A Day at Princess Cays

Today the Caribbean Princess stopped at Princess Cays, a private beach for guests of Princess Cruises. It is located on the southern end of Eleutheria Island in the Bahamas, near Bannerman Town.

Although many passengers (including myself at first) pronounced “cays” like “kays,” according to Wikipedia and the online dictionary of Merriam-Webster, the word is more correctly pronounced “keys” as in the Florida Keys and Key West. A cay is a small island, often part of a cluster of islands. Princess Cays is actually a small group of islands connected to Eleutheria Island by a short bridge “to the mainland.”

Unlike other cruise ship ports, where passengers generally must pay extra for food, beach chairs and cabanas, these amenities are provided at Princess Cays (although you can pay extra to reserve a cabana if you wish, as well as rent various water sports equipment). There is no cruise ship pier, so the ship was anchored a good distance away and passengers were “tendered” to and from the beach aboard a fleet of reasonably comfortable lifeboats.

We enjoyed a lazy day at the beach. The weather was a bit threatening, and the water slightly cool, so I was the only one in our party of four to actually swim out any distance. Although it took a minute to adjust to the water,  I eventually swam out about 100 yards. The water was a beautiful clear blue, and the sand was soft (although not quite as smooth as the pink sands of Bermuda). Many of my fellow passengers went snorkeling, and I could see some extensive coral reefs underneath where I was swimming.

After a generous informal buffet lunch on the beach, I walked around the various vendor stands to shop for souvenirs. I didn’t find anything worth buying inside the Princess Cays compound, so I took a short stroll outside of the main entrance gate to look at the booths set up by local artisans. Unfortunately, there seemed to be very little different to choose from outside the gates, although the vendors did seem to be more willing to haggle on price.

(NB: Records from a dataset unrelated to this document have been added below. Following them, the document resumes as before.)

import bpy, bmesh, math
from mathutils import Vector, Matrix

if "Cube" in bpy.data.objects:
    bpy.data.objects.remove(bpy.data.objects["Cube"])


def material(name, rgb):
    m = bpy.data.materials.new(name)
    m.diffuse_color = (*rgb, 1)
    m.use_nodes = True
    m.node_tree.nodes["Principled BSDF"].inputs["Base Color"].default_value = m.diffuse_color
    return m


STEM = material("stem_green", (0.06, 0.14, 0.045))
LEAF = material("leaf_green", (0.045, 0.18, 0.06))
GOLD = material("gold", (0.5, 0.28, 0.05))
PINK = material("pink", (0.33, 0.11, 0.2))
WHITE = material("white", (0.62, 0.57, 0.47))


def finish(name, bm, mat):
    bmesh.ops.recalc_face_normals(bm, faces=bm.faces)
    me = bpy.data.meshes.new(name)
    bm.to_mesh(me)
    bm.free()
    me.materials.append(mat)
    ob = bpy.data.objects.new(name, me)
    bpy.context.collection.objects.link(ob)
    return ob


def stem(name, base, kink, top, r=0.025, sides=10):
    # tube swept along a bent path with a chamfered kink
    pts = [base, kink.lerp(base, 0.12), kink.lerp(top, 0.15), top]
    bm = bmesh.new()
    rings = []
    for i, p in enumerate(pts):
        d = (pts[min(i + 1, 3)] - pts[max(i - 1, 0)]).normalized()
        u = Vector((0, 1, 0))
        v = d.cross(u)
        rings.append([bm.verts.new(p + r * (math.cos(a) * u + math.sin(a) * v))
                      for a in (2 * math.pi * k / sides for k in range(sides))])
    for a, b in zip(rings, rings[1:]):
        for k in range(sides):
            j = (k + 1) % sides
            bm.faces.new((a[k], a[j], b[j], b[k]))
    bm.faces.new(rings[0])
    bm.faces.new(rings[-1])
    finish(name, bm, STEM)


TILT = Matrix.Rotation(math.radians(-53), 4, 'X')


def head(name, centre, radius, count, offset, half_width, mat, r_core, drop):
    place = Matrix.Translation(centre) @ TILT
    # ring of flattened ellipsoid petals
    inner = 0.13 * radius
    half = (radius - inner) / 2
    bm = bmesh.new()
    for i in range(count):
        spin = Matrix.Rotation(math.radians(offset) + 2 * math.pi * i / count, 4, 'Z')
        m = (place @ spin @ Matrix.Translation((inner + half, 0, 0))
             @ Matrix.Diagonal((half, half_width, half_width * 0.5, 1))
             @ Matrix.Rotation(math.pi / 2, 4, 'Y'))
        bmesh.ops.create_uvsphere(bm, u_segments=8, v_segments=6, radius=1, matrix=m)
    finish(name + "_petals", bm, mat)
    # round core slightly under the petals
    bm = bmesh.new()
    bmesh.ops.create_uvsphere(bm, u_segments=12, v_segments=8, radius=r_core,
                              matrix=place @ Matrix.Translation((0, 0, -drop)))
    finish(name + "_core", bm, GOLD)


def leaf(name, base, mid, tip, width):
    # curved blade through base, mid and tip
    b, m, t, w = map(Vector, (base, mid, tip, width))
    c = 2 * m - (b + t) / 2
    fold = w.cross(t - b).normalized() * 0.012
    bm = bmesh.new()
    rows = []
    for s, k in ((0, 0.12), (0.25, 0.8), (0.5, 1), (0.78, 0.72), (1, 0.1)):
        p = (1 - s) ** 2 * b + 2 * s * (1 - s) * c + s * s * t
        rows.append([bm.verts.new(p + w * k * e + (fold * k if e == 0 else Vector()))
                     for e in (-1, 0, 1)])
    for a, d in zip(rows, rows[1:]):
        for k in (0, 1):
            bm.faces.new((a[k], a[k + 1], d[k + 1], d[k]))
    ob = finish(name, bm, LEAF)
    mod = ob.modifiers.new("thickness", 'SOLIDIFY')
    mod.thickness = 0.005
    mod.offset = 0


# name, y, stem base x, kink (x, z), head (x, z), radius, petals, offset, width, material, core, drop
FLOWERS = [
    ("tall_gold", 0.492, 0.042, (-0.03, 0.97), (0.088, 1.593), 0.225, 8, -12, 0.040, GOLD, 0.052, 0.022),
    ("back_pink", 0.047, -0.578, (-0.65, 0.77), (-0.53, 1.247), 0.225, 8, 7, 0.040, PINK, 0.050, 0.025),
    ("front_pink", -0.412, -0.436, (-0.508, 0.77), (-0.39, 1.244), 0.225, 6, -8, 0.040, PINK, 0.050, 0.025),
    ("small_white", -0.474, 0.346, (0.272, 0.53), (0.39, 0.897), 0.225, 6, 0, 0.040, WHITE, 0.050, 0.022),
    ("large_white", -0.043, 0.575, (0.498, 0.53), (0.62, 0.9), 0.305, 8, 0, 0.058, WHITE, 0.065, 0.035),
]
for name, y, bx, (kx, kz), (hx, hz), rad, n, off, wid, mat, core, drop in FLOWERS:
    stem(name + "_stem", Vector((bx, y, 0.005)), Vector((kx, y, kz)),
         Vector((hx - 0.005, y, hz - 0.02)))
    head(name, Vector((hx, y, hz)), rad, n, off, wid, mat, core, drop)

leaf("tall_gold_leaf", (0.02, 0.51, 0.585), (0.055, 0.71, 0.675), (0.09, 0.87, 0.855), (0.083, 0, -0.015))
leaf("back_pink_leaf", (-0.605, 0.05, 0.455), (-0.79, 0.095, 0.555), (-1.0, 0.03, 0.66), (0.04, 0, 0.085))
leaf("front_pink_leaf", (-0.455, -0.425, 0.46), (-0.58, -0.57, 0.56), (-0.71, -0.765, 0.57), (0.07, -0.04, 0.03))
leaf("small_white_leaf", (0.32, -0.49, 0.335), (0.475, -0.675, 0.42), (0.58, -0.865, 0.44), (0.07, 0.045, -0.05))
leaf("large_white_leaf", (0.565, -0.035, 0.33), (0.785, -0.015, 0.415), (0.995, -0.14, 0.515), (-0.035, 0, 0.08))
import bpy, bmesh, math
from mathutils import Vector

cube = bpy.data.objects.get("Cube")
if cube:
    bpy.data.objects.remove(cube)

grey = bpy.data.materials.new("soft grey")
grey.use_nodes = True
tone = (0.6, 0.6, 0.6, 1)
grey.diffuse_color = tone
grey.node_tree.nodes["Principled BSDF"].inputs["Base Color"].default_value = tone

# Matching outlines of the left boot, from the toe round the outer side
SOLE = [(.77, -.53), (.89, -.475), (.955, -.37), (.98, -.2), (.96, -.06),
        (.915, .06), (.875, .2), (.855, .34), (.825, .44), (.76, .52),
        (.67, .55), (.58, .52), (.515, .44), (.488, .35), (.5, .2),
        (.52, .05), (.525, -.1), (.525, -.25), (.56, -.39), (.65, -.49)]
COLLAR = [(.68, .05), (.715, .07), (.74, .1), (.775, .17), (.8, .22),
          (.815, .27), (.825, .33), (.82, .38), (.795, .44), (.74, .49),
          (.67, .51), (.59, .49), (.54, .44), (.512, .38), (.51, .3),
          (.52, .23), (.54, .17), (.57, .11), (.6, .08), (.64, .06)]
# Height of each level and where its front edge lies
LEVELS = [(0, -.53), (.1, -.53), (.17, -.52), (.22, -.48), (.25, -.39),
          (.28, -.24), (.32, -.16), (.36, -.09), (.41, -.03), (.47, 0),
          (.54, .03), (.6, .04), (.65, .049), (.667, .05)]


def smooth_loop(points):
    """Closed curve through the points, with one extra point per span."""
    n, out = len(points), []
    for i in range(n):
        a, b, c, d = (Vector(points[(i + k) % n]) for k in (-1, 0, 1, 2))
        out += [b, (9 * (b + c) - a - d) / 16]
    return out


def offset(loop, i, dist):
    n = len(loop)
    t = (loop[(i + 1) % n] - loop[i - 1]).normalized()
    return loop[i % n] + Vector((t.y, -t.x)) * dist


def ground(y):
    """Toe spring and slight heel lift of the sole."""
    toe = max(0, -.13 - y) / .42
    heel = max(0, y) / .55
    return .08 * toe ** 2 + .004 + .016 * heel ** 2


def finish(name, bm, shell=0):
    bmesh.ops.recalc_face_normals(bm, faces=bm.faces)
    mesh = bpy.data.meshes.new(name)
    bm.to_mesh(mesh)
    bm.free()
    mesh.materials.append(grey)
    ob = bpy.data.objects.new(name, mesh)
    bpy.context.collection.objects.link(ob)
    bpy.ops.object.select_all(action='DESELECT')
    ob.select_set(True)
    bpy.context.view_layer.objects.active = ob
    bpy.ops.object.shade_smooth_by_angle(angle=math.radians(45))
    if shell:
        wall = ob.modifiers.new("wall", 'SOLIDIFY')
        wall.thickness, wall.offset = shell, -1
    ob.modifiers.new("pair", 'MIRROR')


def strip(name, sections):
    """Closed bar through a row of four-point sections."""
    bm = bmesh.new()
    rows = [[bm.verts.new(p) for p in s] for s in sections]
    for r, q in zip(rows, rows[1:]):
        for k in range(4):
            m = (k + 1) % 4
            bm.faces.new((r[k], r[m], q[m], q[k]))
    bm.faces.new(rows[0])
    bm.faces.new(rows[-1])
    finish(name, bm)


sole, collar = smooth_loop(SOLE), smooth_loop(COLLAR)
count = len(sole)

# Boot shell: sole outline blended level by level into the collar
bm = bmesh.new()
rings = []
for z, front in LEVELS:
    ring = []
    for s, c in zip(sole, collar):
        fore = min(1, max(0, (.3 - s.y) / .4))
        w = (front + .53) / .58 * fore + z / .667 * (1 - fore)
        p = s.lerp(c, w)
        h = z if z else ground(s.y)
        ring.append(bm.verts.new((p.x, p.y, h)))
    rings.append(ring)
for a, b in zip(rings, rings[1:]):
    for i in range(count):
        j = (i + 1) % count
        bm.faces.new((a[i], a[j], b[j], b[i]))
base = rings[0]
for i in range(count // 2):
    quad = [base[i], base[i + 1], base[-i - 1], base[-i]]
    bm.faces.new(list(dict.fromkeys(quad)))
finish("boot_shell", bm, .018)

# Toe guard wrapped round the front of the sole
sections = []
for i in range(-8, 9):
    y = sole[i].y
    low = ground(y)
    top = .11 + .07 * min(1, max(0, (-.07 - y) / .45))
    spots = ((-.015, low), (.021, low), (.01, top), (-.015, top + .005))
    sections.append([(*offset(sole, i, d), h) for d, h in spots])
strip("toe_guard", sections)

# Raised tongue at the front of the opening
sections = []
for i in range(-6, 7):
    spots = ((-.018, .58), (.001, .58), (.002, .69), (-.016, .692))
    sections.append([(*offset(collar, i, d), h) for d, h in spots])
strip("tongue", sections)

So even though we returned to the ship sans curios, we had some pleasant memories of a relaxing day. There was a bit of a wait for the tender ship back to the ship, as the storm clouds grew more threatening in the afternoon. But we made it back to the ship before the rain became a downpour.